I had talked for a couple of years about throwing her a Sweet 16 birthday party this May, and was looking forward to putting a pointy birthday hat on her head, baking her a doggie cake, and having people over for it. And then right after Christmas I started really seeing how bad off she was. When I got back from Pittsburgh a few weeks ago, it was painfully obvious that she was near the end. She looked and acted exhausted and defeated. She still had good days, but I think I was defining down “good”.
Making the decision to put her down was awful. But it was the right thing to do. Her mind was still sharp….She was still herself, but her body was failing her, and failing her quickly. So rather than risk her really hurting herself in one of her falls, or worse, having her die alone in an empty house, I held her in my arms and let her go.
And with nearly 2,900 words, I feel like I’m short-changing her story. There were so many funny moments that ended up being a 15-year running joke. Me singing Hendrix’s “Foxy Lady” to her and substituting her name. The story of how Katie started calling her “Fooz”. Katie and I singing Aqua’s “Barbie Girl” but making it “Roxy Girl”. How she’d plop down on her back right up to last week so that I’d scratch her belly and she’d lick my nose. The thousands of hours spent snuggled up on the sofa or in the bed.
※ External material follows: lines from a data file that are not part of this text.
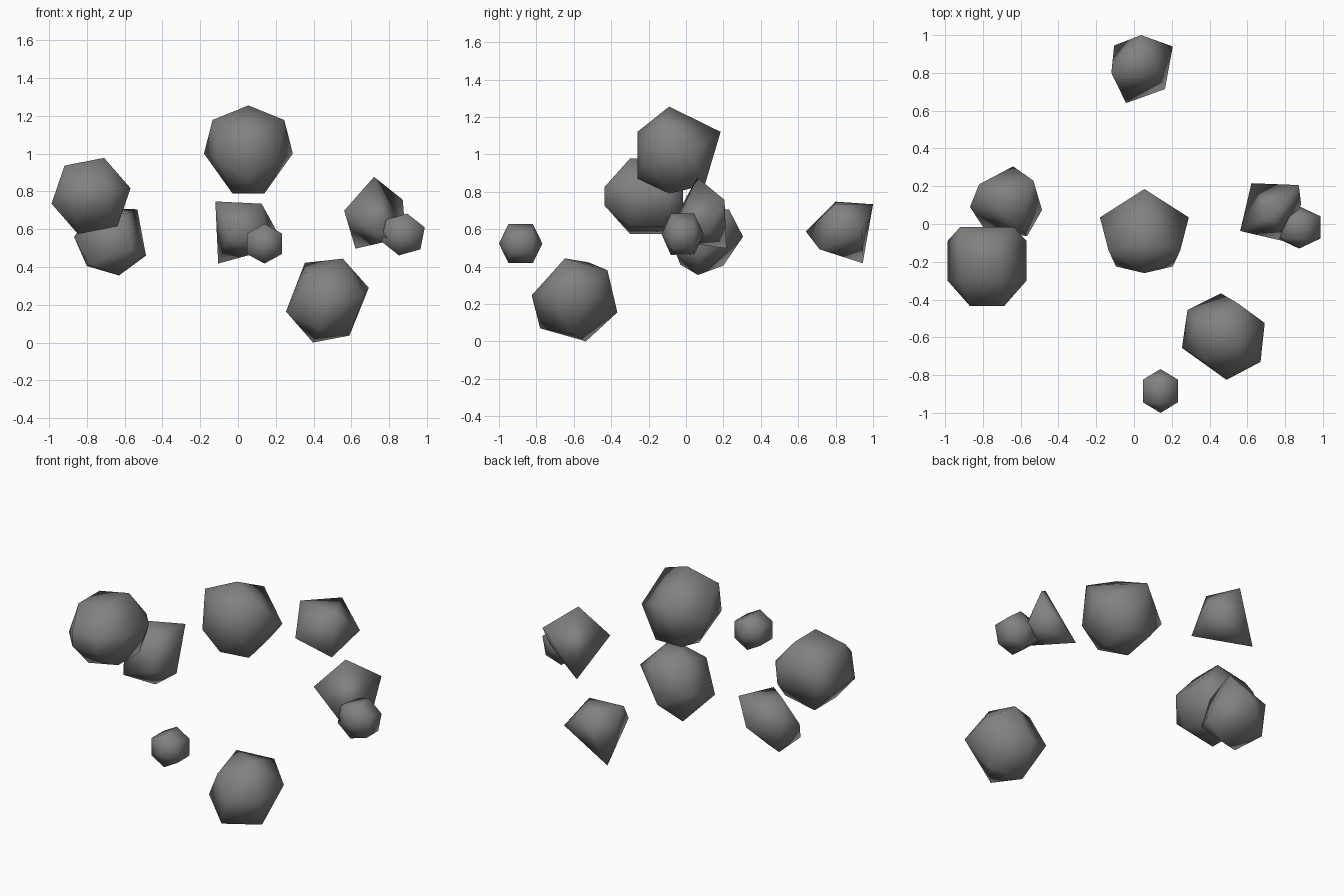
import bpy, bmesh, math
from mathutils import Vector, Matrix

gray = bpy.data.materials.new("stone_gray")
gray.diffuse_color = (0.22, 0.22, 0.22, 1)


def rock(name, points):
    """Faceted boulder: convex hull of its few corner points, smooth shaded."""
    bm = bmesh.new()
    for p in points:
        bm.verts.new(p)
    res = bmesh.ops.convex_hull(bm, input=bm.verts[:])
    bmesh.ops.delete(bm, geom=[v for v in bm.verts if not v.link_faces], context='VERTS')
    bmesh.ops.dissolve_limit(bm, angle_limit=0.02, verts=bm.verts[:], edges=bm.edges[:])
    bmesh.ops.recalc_face_normals(bm, faces=bm.faces[:])
    for f in bm.faces:
        f.smooth = True
    me = bpy.data.meshes.new(name)
    bm.to_mesh(me)
    bm.free()
    me.materials.append(gray)
    ob = bpy.data.objects.new(name, me)
    bpy.context.collection.objects.link(ob)
    return ob


def mirrored(cx, halves):
    """Corners mirrored about the plane x = cx."""
    return [(cx + s * x, y, z) for x, y, z in halves for s in (1, -1)]


def pebble_points(c, size, turn=0.0):
    """Fourteen corners of a small rounded pebble."""
    x, y, z = size
    pts = [(0, s * y, 0) for s in (1, -1)]
    for s in (1, -1):
        for t in (1, -1):
            pts.append((0, s * y * 0.56, t * z))
            pts += [(u * x, s * y * 0.52, t * z * 0.52) for u in (1, -1)]
    m = Matrix.Rotation(turn, 3, 'Y')
    return [Vector(c) + m @ Vector(p) for p in pts]


# top boulder, symmetric left to right
rock("top_boulder", mirrored(0.055, [
    (0, -0.09, 1.255), (0, 0.185, 1.12), (0.235, 0.035, 1.0),
    (0.19, -0.14, 1.178), (0, -0.26, 1.12), (0, -0.26, 0.87),
    (0.15, -0.225, 0.96), (0.085, -0.09, 0.79), (0.09, 0.1, 0.835)]))

# left boulder: six-sided drum with narrowed ends
cx, cz = -0.778, 0.776
pts = [(cx + 0.213 * math.cos(a), y, cz + 0.213 * math.sin(a))
       for a in [math.radians(11 + 60 * i) for i in range(6)] for y in (-0.30, -0.09)]
for y, w, h in ((-0.435, 0.09, 0.05), (-0.016, 0.142, 0.06)):
    pts += [(cx + s * w, y, cz + t * h) for s in (1, -1) for t in (1, -1)]
rock("left_boulder", pts)

# boulder tucked behind the left one
rock("left_rear_boulder", [
    (-0.63, 0.064, 0.355), (-0.64, 0.305, 0.56), (-0.487, 0.074, 0.46),
    (-0.533, 0.23, 0.705), (-0.80, 0.20, 0.405), (-0.868, 0.09, 0.56),
    (-0.566, -0.065, 0.50), (-0.79, -0.03, 0.41), (-0.75, 0.11, 0.715),
    (-0.60, -0.03, 0.68), (-0.82, 0.21, 0.62)])

# rear wedge
rock("rear_wedge_rock", [
    (-0.042, 0.64, 0.588), (-0.12, 0.80, 0.747), (0.037, 1.0, 0.733),
    (0.125, 0.80, 0.735), (0.205, 0.94, 0.59), (0.164, 0.714, 0.492),
    (-0.105, 0.945, 0.418)])

# right wedge
rock("right_wedge_rock", [
    (0.72, 0.06, 0.877), (0.872, 0.206, 0.756), (0.622, 0.216, 0.497),
    (0.562, -0.037, 0.698), (0.81, -0.095, 0.54), (0.885, 0.106, 0.60)])

# lower front boulder
rock("front_boulder", [
    (0.555, -0.647, 0.444), (0.354, -0.52, 0.422), (0.46, -0.367, 0.155),
    (0.692, -0.524, 0.29), (0.67, -0.73, 0.25), (0.49, -0.825, 0.246),
    (0.254, -0.656, 0.164), (0.283, -0.455, 0.23), (0.397, -0.535, 0.0),
    (0.59, -0.60, 0.037), (0.43, -0.78, 0.07), (0.36, -0.72, 0.35),
    (0.55, -0.42, 0.38)])

# two small pebbles
rock("front_pebble", pebble_points((0.14, -0.884, 0.523), (0.092, 0.116, 0.105)))
rock("right_pebble", pebble_points((0.874, -0.018, 0.572), (0.105, 0.112, 0.113), 0.2))
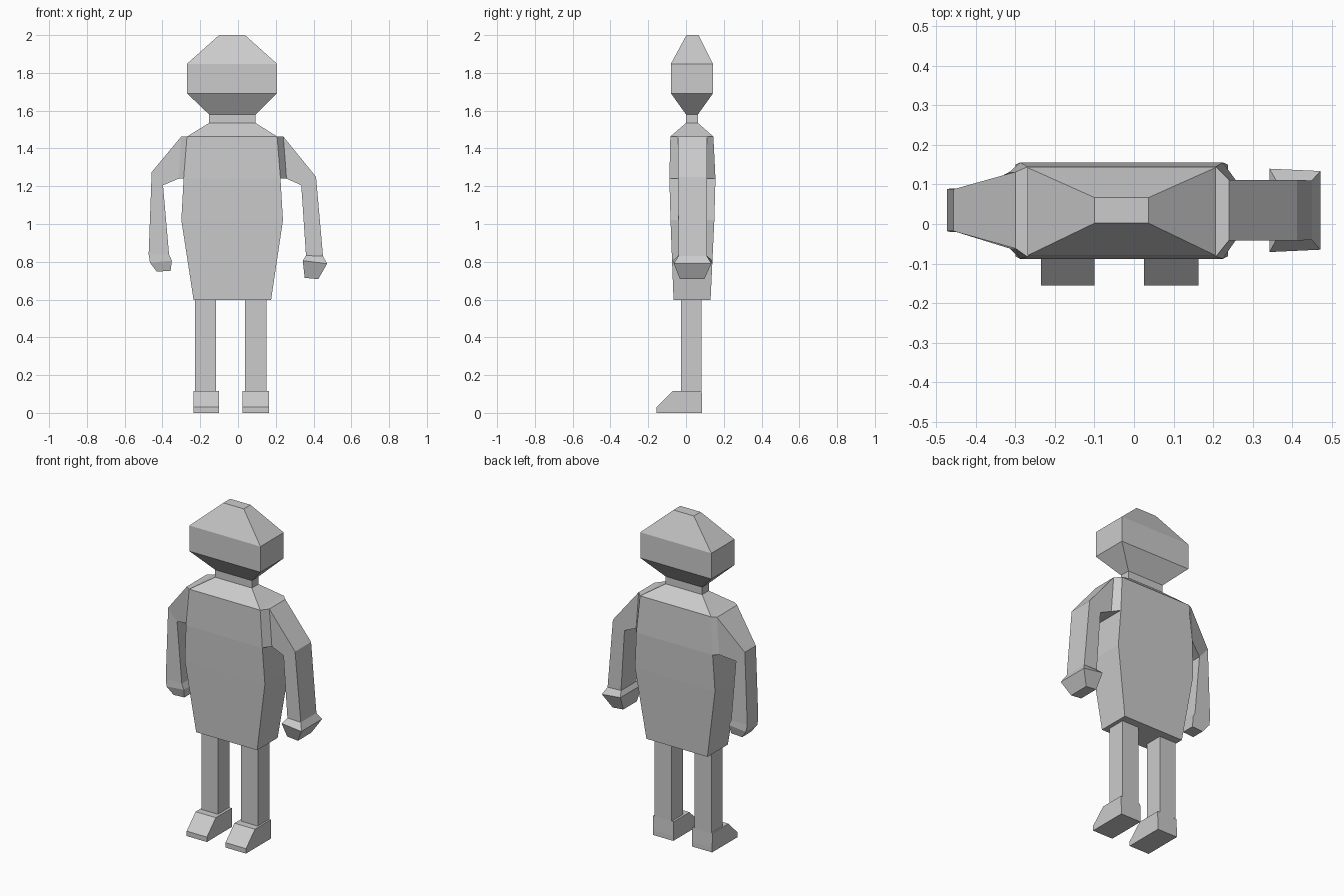
import bpy, bmesh


def loft(name, rings, caps=(True, True), skip=()):
    """Skin four-sided rings in order; skip holds (ring, side) openings."""
    bm = bmesh.new()
    loops = [[bm.verts.new(p) for p in ring] for ring in rings]
    for i, (a, b) in enumerate(zip(loops, loops[1:])):
        for k in range(4):
            if (i, k) not in skip:
                n = (k + 1) % 4
                bm.faces.new((a[k], a[n], b[n], b[k]))
    if caps[0]:
        bm.faces.new(loops[0][::-1])
    if caps[1]:
        bm.faces.new(loops[-1])
    bmesh.ops.recalc_face_normals(bm, faces=bm.faces)
    me = bpy.data.meshes.new(name)
    bm.to_mesh(me)
    bm.free()
    ob = bpy.data.objects.new(name, me)
    bpy.context.collection.objects.link(ob)
    return ob


def level(z, x0, x1, y0, y1):
    """Horizontal rectangle."""
    return [(x0, y0, z), (x1, y0, z), (x1, y1, z), (x0, y1, z)]


def section(xo, zo, xi, zi, y0, y1, t=0.0):
    """Arm section between an outer and an inner edge; t narrows the inner edge."""
    return [(xo, y0, zo), (xo, y1, zo), (xi, y1 - t, zi), (xi, y0 + t, zi)]


def start(x_top, x_low):
    """Opening in the side of the torso that an arm grows from."""
    return [(x_top, -0.083, 1.463), (x_top, 0.145, 1.463),
            (x_low, 0.156, 1.24), (x_low, -0.088, 1.24)]


# torso, open at the shoulders and neck
loft("torso", [
    level(0.597, -0.235, 0.175, -0.066, 0.13),
    level(1.02, -0.30, 0.238, -0.082, 0.15),
    level(1.24, -0.288, 0.225, -0.088, 0.156),
    level(1.463, -0.27, 0.207, -0.083, 0.145),
    level(1.535, -0.153, 0.093, 0.0, 0.063),
], caps=(True, False), skip={(2, 1), (2, 3)})

# neck and head
loft("head", [
    level(1.535, -0.153, 0.093, 0.0, 0.063),
    level(1.58, -0.153, 0.093, 0.0, 0.063),
    level(1.692, -0.27, 0.207, -0.08, 0.143),
    level(1.848, -0.27, 0.207, -0.08, 0.143),
    level(2.0, -0.10, 0.037, 0.002, 0.067),
], caps=(False, True))

# arm on the +x side, with a flared hand
loft("arm_right", [
    start(0.207, 0.225),
    section(0.24, 1.463, 0.257, 1.24, -0.042, 0.112),
    section(0.413, 1.25, 0.335, 1.205, -0.042, 0.112),
    section(0.45, 0.83, 0.36, 0.833, -0.04, 0.11),
    section(0.472, 0.79, 0.343, 0.806, -0.065, 0.134, -0.006),
    section(0.425, 0.708, 0.353, 0.715, -0.032, 0.097),
], caps=(False, True))

# arm on the -x side, tapering to a slimmer hand
loft("arm_left", [
    start(-0.27, -0.288),
    section(-0.30, 1.463, -0.315, 1.24, -0.062, 0.132),
    section(-0.457, 1.275, -0.397, 1.205, -0.018, 0.088),
    section(-0.473, 0.84, -0.365, 0.838, -0.018, 0.088),
    section(-0.466, 0.795, -0.35, 0.806, -0.02, 0.09),
    section(-0.43, 0.748, -0.357, 0.752, -0.005, 0.075),
], caps=(False, True))

# legs and wedge-toed feet
for side, l0, l1, f0, f1 in (("left", -0.228, -0.116, -0.236, -0.10),
                             ("right", 0.038, 0.152, 0.025, 0.163)):
    loft("leg_" + side, [level(0.115, l0, l1, -0.027, 0.083),
                         level(0.597, l0, l1, -0.027, 0.083)],
         caps=(False, False))
    loft("foot_" + side, [level(0.0, f0, f1, -0.156, 0.086),
                          level(0.03, f0, f1, -0.156, 0.086),
                          level(0.115, f0, f1, -0.07, 0.083)])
She’s the best dog I’ve ever had, and her absence leaves a vacuum in my life. In the coming days I’ll have to go around the house and collect her beds and her food and water bowl. And over time her scent will fade, and her presence here will be nothing more than memories. But they’re good memories. She lived a good, happy, full life. She was surrounded by people and other dogs who loved her. There’s no doubt in my mind that she knew how I felt, and there’s no doubt in my mind about how she felt about me.